Unit testing TypeScript code
Unit testing is as crucial on the front-end as it is in any other layer of the application, if not more so. Unit testing allows developers to quickly test assumptions about the design of their services and data structures. Additionally, front-end code often is focused on integration with several libraries, frameworks, and APIs, and a comprehensive testing harness enables developers to quickly validate new versions of libraries or frameworks, while also providing new developers on the team a window into the assumptions that have previously been made about the format of data provided by APIs. This post won’t attempt to provide comprehensive overview of front-end unit testing; instead, we’ll provide examples of how you can write unit tests for your TypeScript code.
All of our unit tests use the Mocha test framework. Since Mocha can also serve as a test runner, executing our Mocha unit tests therefore becomes a simple matter of calling Mocha from within a Gulp task. The gulp-mocha plugin can help us here:
Now, executing gulp test:api will compile and execute all of our API unit tests.

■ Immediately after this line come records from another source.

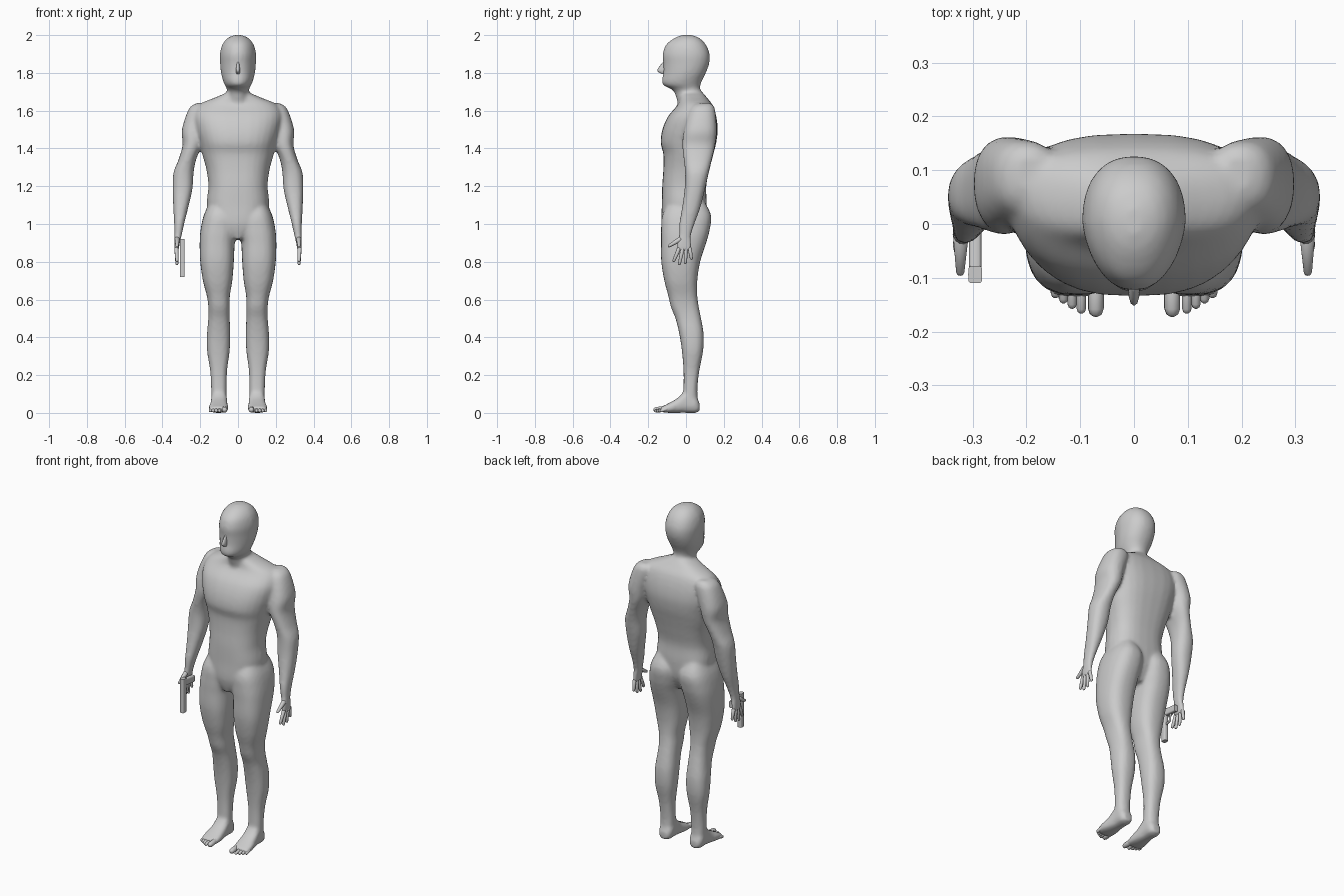
import bpy
import bmesh
import math
from mathutils import Vector

cube = bpy.data.objects.get("Cube")
if cube:
    bpy.data.objects.remove(cube)

grey = bpy.data.materials.new("plain grey")
grey.use_nodes = True
colour = (0.6, 0.6, 0.6, 1)
grey.diffuse_color = colour
grey.node_tree.nodes["Principled BSDF"].inputs["Base Color"].default_value = colour


def spline(rows, steps):
    """Pass a smooth curve through every column of the rows."""
    out = []
    last = len(rows) - 1
    for i in range(last):
        before, a, b, after = (rows[max(i - 1, 0)], rows[i], rows[i + 1], rows[min(i + 2, last)])
        for s in range(steps):
            t = s / steps
            out.append([q + t / 2 * (r - p + t * (2*p - 5*q + 4*r - w + t * (3*q - p - 3*r + w)))
                        for p, q, r, w in zip(before, a, b, after)])
    return out + [list(rows[last])]


def skin(bm, rings):
    """Bridge closed rings of points and cap both ends."""
    loops = [[bm.verts.new(p) for p in ring] for ring in rings]
    count = len(loops[0])
    faces = []
    for low, high in zip(loops, loops[1:]):
        for i in range(count):
            j = (i + 1) % count
            faces.append(bm.faces.new((low[i], low[j], high[j], high[i])))
    faces.append(bm.faces.new(loops[0][::-1]))
    faces.append(bm.faces.new(loops[-1]))
    bmesh.ops.recalc_face_normals(bm, faces=faces)


def loft(bm, rows, side=1, square=2.3, taper=0.0, along="z", steps=4, sides=28):
    """Rows hold a position, then the x limits and the depth limits there."""
    rings = []
    for pos, x0, x1, d0, d1 in spline(rows, steps):
        ring = []
        for k in range(sides):
            a = math.tau * k / sides
            c, s = math.cos(a), math.sin(a)
            u = math.copysign(abs(c) ** (2 / square), c)
            v = math.copysign(abs(s) ** (2 / square), s)
            u *= 1 + taper * min(v, 0)
            x = side * ((x0 + x1) / 2 + u * (x1 - x0) / 2)
            d = (d0 + d1) / 2 + v * (d1 - d0) / 2
            ring.append((x, d, pos) if along == "z" else (x, pos, d))
        rings.append(ring)
    skin(bm, rings)


def centred(rows):
    return [(z, -w, w, front, back) for z, w, front, back in rows]


def rod(bm, start, end, r0, r1, sides=10):
    """Tapered rod with rounded ends."""
    start, end = Vector(start), Vector(end)
    axis = (end - start).normalized()
    side = axis.orthogonal().normalized()
    other = axis.cross(side)
    stations = [(start - axis * r0 * .7, r0 * .5), (start, r0), (end - axis * r1, r1),
                (end - axis * r1 * .3, r1 * .75), (end, r1 * .3)]
    skin(bm, [[c + (side * math.cos(math.tau * k / sides) + other * math.sin(math.tau * k / sides)) * r
               for k in range(sides)] for c, r in stations])


def finish(bm, name):
    mesh = bpy.data.meshes.new(name)
    bm.to_mesh(mesh)
    bm.free()
    mesh.materials.append(grey)
    for poly in mesh.polygons:
        poly.use_smooth = True
    obj = bpy.data.objects.new(name, mesh)
    bpy.context.collection.objects.link(obj)
    return obj


def smooth_edges(obj, degrees):
    bpy.ops.object.select_all(action="DESELECT")
    obj.select_set(True)
    bpy.context.view_layer.objects.active = obj
    bpy.ops.object.shade_smooth_by_angle(angle=math.radians(degrees))


# Section limits of each body part
head = centred([(2.0, .02, -.02, .03), (1.985, .055, -.06, .07), (1.95, .083, -.105, .105),
                (1.9, .096, -.123, .125), (1.85, .095, -.12, .123), (1.8, .09, -.12, .105),
                (1.76, .08, -.127, .085), (1.735, .07, -.12, .076), (1.715, .06, -.08, .075),
                (1.69, .06, -.058, .085), (1.62, .08, -.04, .11)])
torso = centred([(1.7, .05, -.04, .085), (1.67, .12, -.035, .11), (1.63, .21, -.045, .14),
                 (1.57, .235, -.095, .16), (1.5, .225, -.125, .168), (1.43, .205, -.134, .16),
                 (1.37, .19, -.12, .145), (1.29, .168, -.12, .125), (1.2, .157, -.126, .107),
                 (1.1, .165, -.128, .11), (1.0, .14, -.13, .1), (.92, .03, -.11, .06)])
arm = [(1.64, .17, .22, .06, .13), (1.61, .14, .26, .02, .153), (1.5, .17, .297, -.01, .162),
       (1.42, .19, .293, -.02, .155), (1.34, .222, .315, -.012, .137), (1.27, .235, .342, -.005, .12),
       (1.18, .242, .346, -.008, .1), (1.08, .265, .342, -.022, .074), (1.0, .285, .338, -.036, .045),
       (.94, .298, .337, -.038, .027), (.9, .308, .337, -.05, .03), (.855, .315, .337, -.05, .033)]
leg = [(1.13, .05, .14, -.08, .09), (1.05, .006, .18, -.125, .132), (.97, .006, .198, -.132, .126),
       (.9, .017, .203, -.132, .107), (.8, .022, .2, -.131, .075), (.7, .03, .186, -.115, .06),
       (.62, .043, .165, -.094, .06), (.56, .044, .157, -.08, .068), (.5, .044, .157, -.056, .08),
       (.42, .041, .164, -.036, .093), (.33, .044, .164, -.022, .091), (.22, .058, .147, -.013, .07),
       (.12, .06, .142, -.014, .06), (.04, .06, .14, -.02, .065)]
foot = [(.072, .075, .125, .01, .05), (.05, .06, .14, 0, .09), (0, .058, .142, 0, .12),
        (-.04, .055, .147, 0, .082), (-.09, .05, .156, 0, .052), (-.135, .053, .152, .004, .03)]
nose = centred([(1.86, .006, -.12, -.08), (1.815, .011, -.152, -.08), (1.795, .009, -.13, -.08)])

# Body, fused from its parts into one skin
bm = bmesh.new()
loft(bm, head, taper=.2)
loft(bm, torso, square=2.7, taper=.12)
for side in (-1, 1):
    loft(bm, arm, side)
    loft(bm, leg, side, square=2.5)
    loft(bm, foot, side, square=2.6, along="y")
body = finish(bm, "body")
fuse = body.modifiers.new("Fuse", "REMESH")
fuse.mode = "VOXEL"
fuse.voxel_size = .01
fuse.use_smooth_shade = True
soften = body.modifiers.new("Soften", "SMOOTH")
soften.factor = .5
soften.iterations = 5

bm = bmesh.new()
loft(bm, nose, sides=12)
finish(bm, "nose")

# Fingers and toes: tip position of each, from the inner digit outward
finger_tips = [(-.067, .8), (-.036, .783), (-.004, .788), (.03, .81)]
toe_tips = [(.071, -.172), (.098, -.166), (.115, -.157), (.131, -.147), (.146, -.137)]
for side, label in ((1, "left"), (-1, "right")):
    bm = bmesh.new()
    for i, (y, z) in enumerate(finger_tips):
        rod(bm, (side * .326, -.037 + i * .019, .87), (side * .323, y, z), .011, .008)
    rod(bm, (side * .322, -.03, .92), (side * .323, -.095, .88), .014, .008)
    finish(bm, label + "_fingers")

    bm = bmesh.new()
    for i, (x, y) in enumerate(toe_tips):
        radius = .015 if i == 0 else .009
        rod(bm, (side * x, -.1, .022), (side * x, y, radius), radius, radius)
    finish(bm, label + "_toes")

# Handgun pointing at the ground beside the right hand
bm = bmesh.new()
slide = [(.72, -.308, -.282, -.11, -.078), (.92, -.308, -.282, -.11, -.078)]
grip = [(-.09, -.307, -.283, .875, .915), (.0, -.307, -.283, .865, .905)]
loft(bm, slide, square=5, steps=1, sides=20)
loft(bm, grip, square=4, steps=1, along="y", sides=20)
# Trigger guard
rod(bm, (-.295, -.085, .82), (-.295, -.05, .83), .006, .006)
rod(bm, (-.295, -.052, .825), (-.295, -.045, .885), .006, .006)
smooth_edges(finish(bm, "handgun"), 40)
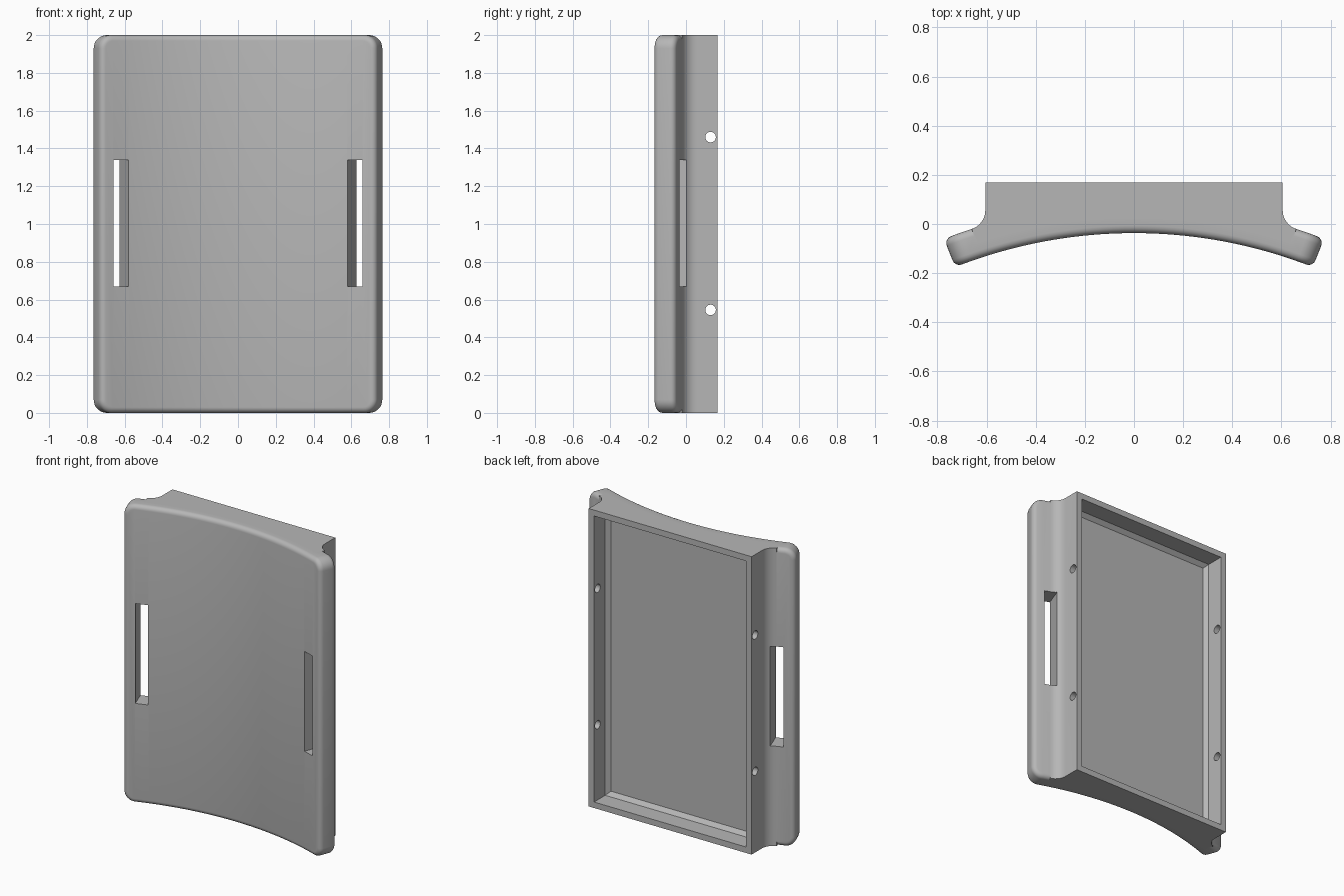
import bpy, bmesh, math
from mathutils import Matrix, Vector

if "Cube" in bpy.data.objects:
    bpy.data.objects.remove(bpy.data.objects["Cube"], do_unlink=True)

R_FRONT, THICK, YC = 1.987, 0.123, -2.024   # curved plate
R_BACK, R_MID = R_FRONT + THICK, R_FRONT + 0.065
HALF_ANGLE, HEIGHT = 0.375, 2.0
BODY_X, BODY_Y, FILLET = 0.605, 0.168, 0.08

grey = bpy.data.materials.new("light_grey")
grey.use_nodes = True
colour = (0.47, 0.47, 0.47, 1)
grey.diffuse_color = colour
grey.node_tree.nodes["Principled BSDF"].inputs["Base Color"].default_value = colour


def add_object(name, bm):
    bmesh.ops.recalc_face_normals(bm, faces=bm.faces)
    mesh = bpy.data.meshes.new(name)
    bm.to_mesh(mesh)
    bm.free()
    mesh.materials.append(grey)
    obj = bpy.data.objects.new(name, mesh)
    bpy.context.scene.collection.objects.link(obj)
    return obj


def box(size, centre, rotation=0):
    bm = bmesh.new()
    matrix = Matrix.Translation(centre) @ Matrix.Rotation(rotation, 4, 'Z') @ Matrix.Diagonal((*size, 1))
    bmesh.ops.create_cube(bm, size=1, matrix=matrix)
    return bm


def bevel(bm, edges, width, segments):
    bmesh.ops.bevel(bm, geom=edges, offset=width, segments=segments, profile=0.5,
                    affect='EDGES', clamp_overlap=True)


def same(edge, axis):
    return abs(edge.verts[0].co[axis] - edge.verts[1].co[axis]) < 1e-4


def combine(target, tool, operation):
    mod = target.modifiers.new(operation, 'BOOLEAN')
    mod.operation, mod.solver, mod.object = operation, 'EXACT', tool
    tool.hide_render = True
    bpy.context.view_layer.update()
    evaluated = target.evaluated_get(bpy.context.evaluated_depsgraph_get())
    mesh = bpy.data.meshes.new_from_object(evaluated)
    target.modifiers.clear()
    target.data = mesh
    bpy.data.objects.remove(tool, do_unlink=True)


# Curved plate: rounded slab, sliced and bent round a vertical axis
half = HALF_ANGLE * R_MID
bm = box((2 * half, THICK, HEIGHT), (0, THICK / 2, HEIGHT / 2))
bevel(bm, [e for e in bm.edges if not same(e, 1)], 0.07, 8)
bevel(bm, [e for e in bm.edges if same(e, 1)], 0.03, 5)
slices = 32
for i in range(1, slices):
    x = (half - 0.08) * (2 * i / slices - 1)
    bmesh.ops.bisect_plane(bm, geom=bm.verts[:] + bm.edges[:] + bm.faces[:],
                           plane_co=(x, 0, 0), plane_no=(1, 0, 0))
for v in bm.verts:
    angle, radius = v.co.x / R_MID, R_FRONT + v.co.y
    v.co = Vector((radius * math.sin(angle), YC + radius * math.cos(angle), v.co.z))
shell = add_object("curved_case", bm)

# Rear frame: straight sides that sweep into the wings with a fillet
fx = BODY_X + FILLET
rise = math.sqrt((R_BACK + FILLET) ** 2 - fx ** 2)
end = math.pi + math.atan2(rise, fx)
side = [(BODY_X, BODY_Y)]
for i in range(11):
    a = math.pi + (end - math.pi) * i / 10
    side.append((fx + FILLET * math.cos(a), YC + rise + FILLET * math.sin(a)))
wing = math.atan2(fx, rise)
front = [(R_MID * math.sin(wing * t / 12), YC + R_MID * math.cos(wing * t / 12))
         for t in range(12, -13, -1)]
profile = side + front + [(-x, y) for x, y in reversed(side)]
bm = bmesh.new()
face = bm.faces.new([bm.verts.new((x, y, 0)) for x, y in profile])
new = bmesh.ops.extrude_face_region(bm, geom=[face])["geom"]
bmesh.ops.translate(bm, vec=(0, 0, HEIGHT), verts=[g for g in new if isinstance(g, bmesh.types.BMVert)])
combine(shell, add_object("rear_frame", bm), 'UNION')

# Rear pocket with a chamfered floor
floor = 0.025
bm = box((1.13, 0.4, 1.92), (0, floor + 0.2, HEIGHT / 2))
bevel(bm, [e for e in bm.edges if all(v.co.y < floor + 0.01 for v in e.verts)], 0.025, 1)
combine(shell, add_object("pocket_cutter", bm), 'DIFFERENCE')

# Strap slots and screw holes on both sides
for s in (-1, 1):
    bm = box((0.082, 0.4, 0.67), (s * 0.64, -0.08, 1.005), -s * math.radians(20))
    combine(shell, add_object("slot_cutter", bm), 'DIFFERENCE')
    for z in (0.545, 1.46):
        bm = bmesh.new()
        matrix = Matrix.Translation((s * 0.6, 0.13, z)) @ Matrix.Rotation(math.pi / 2, 4, 'Y')
        bmesh.ops.create_cone(bm, cap_ends=True, segments=24, radius1=0.028, radius2=0.028,
                              depth=0.2, matrix=matrix)
        combine(shell, add_object("hole_cutter", bm), 'DIFFERENCE')

# Smooth curves, sharp corners
bpy.ops.object.select_all(action='DESELECT')
shell.select_set(True)
bpy.context.view_layer.objects.active = shell
bpy.ops.object.shade_smooth_by_angle(angle=math.radians(30))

Unit tests for the UI are a little more complicated to execute. They’re compiled into AMD modules, which means that we’ll need an AMD module loader as part of our test harness. When we run the application, we use RequireJS for this purpose. Our test harness can use it as well, thanks to the Karma test runner, which will run our unit tests inside of a headless web browser — specifically, PhantomJS. When combined with the karma-requirejs plugin, this provides us with a test harness in which our AMD modules can be unit-tested.
In addition to a Gulp task, we’ll need two other pieces of configuration to make this happen. The first is a Karma configuration file, which sits at the root of our source tree:
If you’re not using karma-requirejs, this configuration file is usually all that you need to start running tests with Karma. Since we are using karma-requirejs, though, we’ll need an additional test runner that can provide RequireJS with the configuration information that it needs in order to know where it can find third-party libraries. For an example, our unit test may state that it needs Lodash, and when it does so, it doesn’t need to specify the location of the Lodash library. As long as we have a type declaration file, our IDE knows how to describe the Lodash library, and can provide us with IntelliSense and compiler warnings. RequireJS doesn’t know about type declarations, though, and will need to be provided with the location of the Lodash library.
The final piece will be to add a Gulp task for executing our UI unit tests. No special Gulp plugin is needed for this; we can use the Karma library directly.
An Example Unit Test
A Bright Future for TypeScript
That’s not surprising when considering that TypeScript is now in its third year of availability and continues to receive regular updates with new features. Tools for TypeScript development continue to evolve as well, with built-in support available in free editors like Visual Studio Code and popular IDEs such as WebStorm. If you’d like to build something new using TypeScript, the next-generation version of Angular is written in TypeScript, and is available now in a Developer Preview release.
- The TypeScript Handbook
- The TypeScript Playground — A web-based TypeScript editor